The Shock of the Fall is first novel by Nathan Filer, who is a trained mental health nurse, mental health researcher and also writes for newspapers mostly covering mental health, human rights and other issues that are of his interest and care. Mr Filer also lectures Creative Writing at a University level.
The Shock of the Fall was first published in 2013 and covers his interest in mental health care, shows world from the patient side and also adds a bit on budget cuts government has introduced.
The story takes place in Bristol and talks about Simon, who was born with Down syndrome, but lives his life in a loving family and if you would meet him, he would just make you happy – he’s the sun of the family. The family changes, when Simon dies in an incident and they cannot really get over losing him. Years and years Simon’s brother Matt blames himself for the accident and in his late teens develops a mental illness which starts to control his life and everything he hears, sees or does. The Shock of The Fall is an insight into Matt’s life while he is getting treatment.
This is a very heavy subject and I would like to say that all my critique goes to a fictional story with fictional characters and not to any patients, relatives or sufferers in other ways.
The book left me a bit emotionless, I felt like it was not deep enough and that Matt’s feelings, thoughts and hallucinations were not described as detailed as they could be. We are getting in his head, feeling what a person with a mental illness would feel, so I thought that we didn’t go all the way in, that the author was easy on us and didn’t show us the worst of the illness. I’m not a masochist, but, if we would see it completely, we could pain, cry and understand it better and the aim to raise the awareness would be fulfilled.

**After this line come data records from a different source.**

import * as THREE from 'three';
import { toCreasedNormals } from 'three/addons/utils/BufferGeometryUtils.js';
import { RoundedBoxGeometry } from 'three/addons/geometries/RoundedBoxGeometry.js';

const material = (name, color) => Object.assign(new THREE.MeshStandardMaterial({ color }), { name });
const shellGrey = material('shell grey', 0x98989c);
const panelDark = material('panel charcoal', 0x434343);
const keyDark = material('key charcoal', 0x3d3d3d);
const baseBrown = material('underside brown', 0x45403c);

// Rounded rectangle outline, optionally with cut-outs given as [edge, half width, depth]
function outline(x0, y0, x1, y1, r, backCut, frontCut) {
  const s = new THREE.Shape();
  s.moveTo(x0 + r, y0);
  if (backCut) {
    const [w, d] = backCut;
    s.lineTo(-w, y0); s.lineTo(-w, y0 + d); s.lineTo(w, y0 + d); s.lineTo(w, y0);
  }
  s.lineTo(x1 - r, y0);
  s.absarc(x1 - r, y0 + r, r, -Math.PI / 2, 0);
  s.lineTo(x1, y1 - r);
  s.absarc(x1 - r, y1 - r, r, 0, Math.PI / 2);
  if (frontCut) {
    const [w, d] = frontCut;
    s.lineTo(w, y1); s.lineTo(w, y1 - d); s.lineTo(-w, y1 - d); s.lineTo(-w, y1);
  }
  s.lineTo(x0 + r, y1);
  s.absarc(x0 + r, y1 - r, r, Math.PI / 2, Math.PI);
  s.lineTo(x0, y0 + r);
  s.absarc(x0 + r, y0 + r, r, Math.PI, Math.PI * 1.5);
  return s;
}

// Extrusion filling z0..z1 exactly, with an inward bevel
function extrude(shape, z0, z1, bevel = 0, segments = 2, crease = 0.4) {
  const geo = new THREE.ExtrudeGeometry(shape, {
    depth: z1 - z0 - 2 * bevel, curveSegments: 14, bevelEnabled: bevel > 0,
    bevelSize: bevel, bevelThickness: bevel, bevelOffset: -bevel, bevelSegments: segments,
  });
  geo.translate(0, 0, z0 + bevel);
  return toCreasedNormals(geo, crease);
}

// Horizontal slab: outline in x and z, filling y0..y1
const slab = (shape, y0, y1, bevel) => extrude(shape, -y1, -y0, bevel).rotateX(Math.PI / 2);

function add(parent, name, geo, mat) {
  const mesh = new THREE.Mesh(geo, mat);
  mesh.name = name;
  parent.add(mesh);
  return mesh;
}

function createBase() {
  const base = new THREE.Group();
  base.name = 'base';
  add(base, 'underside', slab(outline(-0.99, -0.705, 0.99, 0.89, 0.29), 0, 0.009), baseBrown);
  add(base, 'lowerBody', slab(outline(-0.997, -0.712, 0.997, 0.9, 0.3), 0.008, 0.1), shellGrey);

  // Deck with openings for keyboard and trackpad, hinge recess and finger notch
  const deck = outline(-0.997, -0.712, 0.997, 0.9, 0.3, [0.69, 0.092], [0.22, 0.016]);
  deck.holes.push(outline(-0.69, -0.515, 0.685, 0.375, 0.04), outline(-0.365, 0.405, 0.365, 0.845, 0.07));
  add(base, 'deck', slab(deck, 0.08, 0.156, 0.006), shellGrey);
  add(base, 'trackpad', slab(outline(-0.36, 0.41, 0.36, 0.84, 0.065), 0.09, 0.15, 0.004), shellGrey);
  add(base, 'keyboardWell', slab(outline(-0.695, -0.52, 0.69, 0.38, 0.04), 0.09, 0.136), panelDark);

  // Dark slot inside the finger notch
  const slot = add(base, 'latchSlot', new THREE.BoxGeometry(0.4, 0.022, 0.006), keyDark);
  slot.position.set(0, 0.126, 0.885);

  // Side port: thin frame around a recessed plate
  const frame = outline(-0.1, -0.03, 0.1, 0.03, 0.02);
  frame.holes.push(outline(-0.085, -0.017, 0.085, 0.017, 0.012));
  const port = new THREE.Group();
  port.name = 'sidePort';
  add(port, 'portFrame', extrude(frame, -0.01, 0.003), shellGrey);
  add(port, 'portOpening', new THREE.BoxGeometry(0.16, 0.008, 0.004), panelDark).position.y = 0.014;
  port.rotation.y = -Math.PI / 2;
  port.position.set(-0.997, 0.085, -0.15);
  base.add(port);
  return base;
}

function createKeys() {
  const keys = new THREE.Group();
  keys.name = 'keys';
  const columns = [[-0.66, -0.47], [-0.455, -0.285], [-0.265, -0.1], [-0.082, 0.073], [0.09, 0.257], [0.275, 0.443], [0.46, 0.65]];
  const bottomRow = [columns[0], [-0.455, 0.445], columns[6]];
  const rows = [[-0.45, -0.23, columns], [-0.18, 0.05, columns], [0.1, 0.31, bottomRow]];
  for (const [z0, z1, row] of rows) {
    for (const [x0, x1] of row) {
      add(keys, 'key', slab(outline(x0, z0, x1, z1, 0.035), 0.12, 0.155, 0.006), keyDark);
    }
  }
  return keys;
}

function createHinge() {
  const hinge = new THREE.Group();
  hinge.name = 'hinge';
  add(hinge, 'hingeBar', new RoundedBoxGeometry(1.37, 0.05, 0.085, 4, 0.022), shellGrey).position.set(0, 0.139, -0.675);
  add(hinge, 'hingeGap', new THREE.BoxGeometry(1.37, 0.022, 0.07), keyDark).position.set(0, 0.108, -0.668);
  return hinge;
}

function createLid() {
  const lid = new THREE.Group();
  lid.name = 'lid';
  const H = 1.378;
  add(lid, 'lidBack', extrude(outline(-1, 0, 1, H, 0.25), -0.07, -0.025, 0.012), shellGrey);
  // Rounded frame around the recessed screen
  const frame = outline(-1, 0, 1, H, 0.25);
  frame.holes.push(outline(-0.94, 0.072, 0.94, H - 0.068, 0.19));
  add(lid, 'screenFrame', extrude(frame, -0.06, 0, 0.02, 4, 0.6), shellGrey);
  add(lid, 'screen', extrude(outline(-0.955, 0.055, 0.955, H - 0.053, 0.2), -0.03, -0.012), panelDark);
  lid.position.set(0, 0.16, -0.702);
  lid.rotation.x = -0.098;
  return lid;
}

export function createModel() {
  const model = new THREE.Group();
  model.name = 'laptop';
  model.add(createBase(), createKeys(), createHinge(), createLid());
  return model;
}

The illness itself is not named until almost the end of the book. I had no information or knowledge of mental issues before this book, so I was struggling, because I had no label to put over everything that happens. Around middle of the book, I broke down and went to the author’s website to find the name of what Matt had and then do a research of main symptoms (I actually still think that it was a good idea to do that). From that moment my ride was a lot smoother and it was easier to take the book in. People sometimes need labels, this was one of those situations.
I understand that the repetitiveness is a part of the style and way Matt tells his story and I didn’t mind that, but the jumps in time though, sometimes really made me confused. I didn’t understand what is happening and in which time are we again. I didn’t feel like Matt was experiencing something like that, his thoughts seemed solid and organized, so the jumping must be just for an effect from the author’s part, which annoyed me greatly.
The whole book moves towards naming the mental illness Matt has and uncovering the death of Simon. After the dramatic beginning I was kind of waiting for something as dramatic to be the cause of Simon’s death, but I am sorry, if I sound bold, but his death wasn’t very interesting. Though I liked the question it left and, if that really was a smile on his face in the last moments of his life. Nice touch that leaves you thinking.
I was sad that the author didn’t go deeper into the Down syndrome which Simon was born with, because I think that there was so much space to show the patience and love from his parents, the care and just so much work they had to do, it is a wonderful thing the author described as not all families manage to survive something like that and I think that going deeper into this matter would be encouraging and educational. But I also understand that format the author chose might not be proper for Simon’s story. Perhaps there can be a second part?
So, yes, I understand how this sounds, I am not a fan of the book, but I want a sequel for the brother. Well, honestly, it would be a completely different matter. I don’t really know what is Mr Filers expertise in other fields, so perhaps that is a bit too much to ask.
But I really enjoyed the last pages of this book and how it all ended with the party and packing, there were no descriptions of what happened next, nothing that would make me think that the author just tried to make his novel longer, it was perfect and I was thankful for that because that gives me chance to imagine what happened next, as well as saves me from boring descriptions (let’s be honest, most books end with one long, boring ending chapter).
The one thing though that bothers me is – what happened to Thomas? He appeared in the story from nowhere and we never found out what happened to him. Honestly I started to think that he died, when all the nurses went around being sour, but as I found out the reason for that wasn’t Thomas. He was also a part of this story, but we just forget about him? Jacob and Ernest really did not interest me as much as Thomas.
This book reminded me slightly of the Shutter Island. If you haven’t seen it, please do, it is brilliant! But unlike the film, this book received two stars from me on my goodreads page. I was lingering between two or three, so yeah. I don’t know to whom I should suggest this book. I already did suggest it to my friend, who’s a nurse and has always been interested in the topic. I don’t know, if she will like it. I am happy that I read it, it is a fast read really and it gave me something I cannot really put my finger on. Once again it shows a bit more of what happens around us, what we don’t see in our everyday lives. I think it could be suitable to new adult/adult genre readers…
Have you read this book? What do you think happened to Thomas? Do you think that memorial resolved some of the problems and hanging onto the pain? Let me know what you thought of the book!